In 2019, 356,000 people worldwide died from heat waves
Along with climate change, urban planning has led many cities to become scorching hot during the summer months, with tall buildings blocking the coastal breeze and green, shaded areas fading away in favor of concrete.
A recent study found that more than 356,000 people died from heat waves around the world in 2019, and more than 100 people lost their lives in the unprecedented heat that swept through western Canada and the provinces. United States this summer. In response, many cities have opened “refreshment centers” for people to escape the sun, and now Spain is following in their footsteps.
In Barcelona, the city hall has established 162 locations that offer a cool break from the sun. Libraries, sports centers and museums appear on the climate shelter map and will operate between June 15 and September 15, when temperatures are the highest. In addition, around ten schools have been adapted to cope with the impact of heat waves.

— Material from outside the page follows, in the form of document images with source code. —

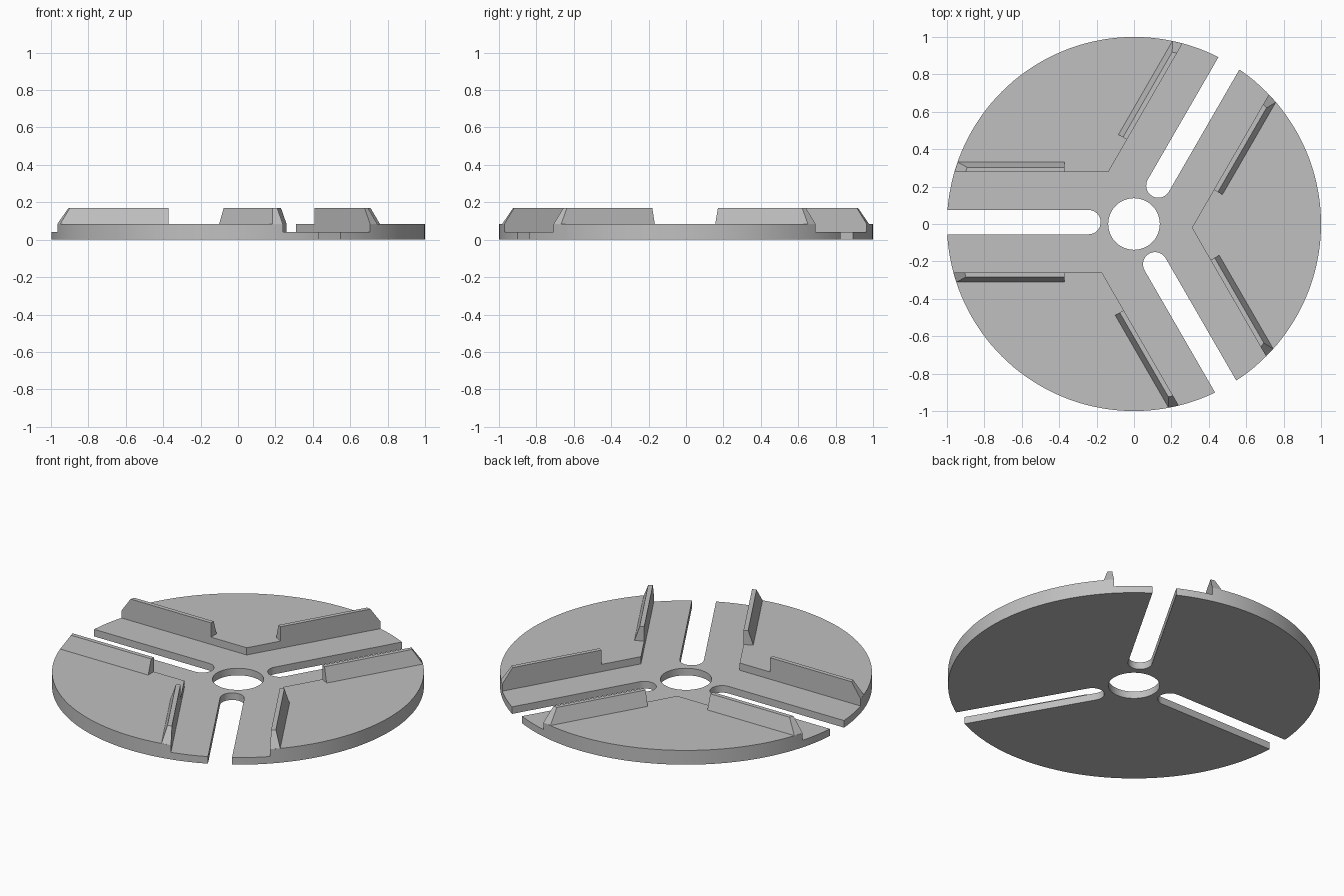
import bpy
import bmesh
from math import cos, sin, pi, sqrt, radians
from mathutils import Matrix

if "Cube" in bpy.data.objects:
    bpy.data.objects.remove(bpy.data.objects["Cube"], do_unlink=True)

FLOOR, DECK, TOP = 0.042, 0.085, 0.17   # channel floor, plate top, rib top
MID, HALF = 0.01, 0.268                 # channel centre line and half width
SLOT_R, SLOT_X = 0.065, -0.243          # slot half width and round end centre

grey = bpy.data.materials.new("light_grey")
grey.use_nodes = True
grey.diffuse_color = (0.53, 0.53, 0.53, 1)
grey.node_tree.nodes["Principled BSDF"].inputs["Base Color"].default_value = grey.diffuse_color


def solid(name, bottom, top, turn=0):
    """Closed solid joining two matching outlines, turned about z."""
    bm = bmesh.new()
    a = [bm.verts.new(p) for p in bottom]
    b = [bm.verts.new(p) for p in top]
    bm.faces.new(a)
    bm.faces.new(b)
    for i in range(len(a)):
        j = (i + 1) % len(a)
        bm.faces.new((a[i], a[j], b[j], b[i]))
    bmesh.ops.recalc_face_normals(bm, faces=bm.faces)
    bm.transform(Matrix.Rotation(radians(turn), 4, "Z"))
    mesh = bpy.data.meshes.new(name)
    bm.to_mesh(mesh)
    bm.free()
    mesh.materials.append(grey)
    obj = bpy.data.objects.new(name, mesh)
    bpy.context.collection.objects.link(obj)
    return obj


def prism(name, outline, z0, z1, turn=0):
    return solid(name, [(x, y, z0) for x, y in outline],
                 [(x, y, z1) for x, y in outline], turn)


def arc(r, n, start=0, sweep=2 * pi, cx=0, cy=0, closed=True):
    steps = n if closed else n - 1
    return [(cx + r * cos(start + sweep * i / steps),
             cy + r * sin(start + sweep * i / steps)) for i in range(n)]


def cut(target, cutter):
    mod = target.modifiers.new("cut", "BOOLEAN")
    mod.operation = "DIFFERENCE"
    mod.solver = "EXACT"
    mod.object = cutter
    bpy.context.view_layer.objects.active = target
    bpy.ops.object.modifier_apply(modifier=mod.name)
    bpy.data.objects.remove(cutter, do_unlink=True)


# Round plate with a centre hole
plate = prism("plate", arc(1, 144), 0, DECK)
cut(plate, prism("hole_cutter", arc(0.138, 48), -0.1, 0.3))

# Three sunken channels, each with a round-ended slot right through
channel = [(-1.2, MID - HALF), (0.05, MID - HALF), (0.05, MID + HALF), (-1.2, MID + HALF)]
slot = [(-1.2, MID - SLOT_R)] + arc(SLOT_R, 17, -pi / 2, pi, SLOT_X, MID, False) + [(-1.2, MID + SLOT_R)]
for turn in (0, 120, 240):
    cut(plate, prism("channel_cutter", channel, FLOOR, 0.3, turn))
for turn in (0, 120, 240):
    cut(plate, prism("slot_cutter", slot, -0.1, 0.3, turn))


# Ribs along both channel edges: upright inside, sloped outside and at the rim
def rib_outline(side, width, radius, z):
    y0 = MID + side * HALF
    y1 = y0 + side * width
    return [(-0.372, y0, z), (-0.372, y1, z),
            (-sqrt(radius ** 2 - y1 ** 2), y1, z), (-sqrt(radius ** 2 - y0 ** 2), y0, z)]


for number, turn in enumerate((0, 120, 240), 1):
    for side, label in ((1, "a"), (-1, "b")):
        solid(f"rib_{number}_{label}", rib_outline(side, 0.053, 0.9995, DECK),
              rib_outline(side, 0.025, 0.942, TOP), turn)

# Smooth the curved walls, keep the edges sharp
bpy.ops.object.select_all(action="DESELECT")
plate.select_set(True)
bpy.context.view_layer.objects.active = plate
bpy.ops.object.shade_smooth_by_angle(angle=radians(30))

In addition to opening climate shelters, Seville City Hall announced in October that it would launch a pioneering project to study and categorize heat waves according to their impact on human health, with the aim of anticipating and addressing implement protective measures.
When presenting this initiative, one of the promoters described heat waves as a ‘silent killer’ that must be tackled, as they ‘wreak havoc on our economies, affecting the most vulnerable members of the community. society and kill more people than any other climate threat. ”.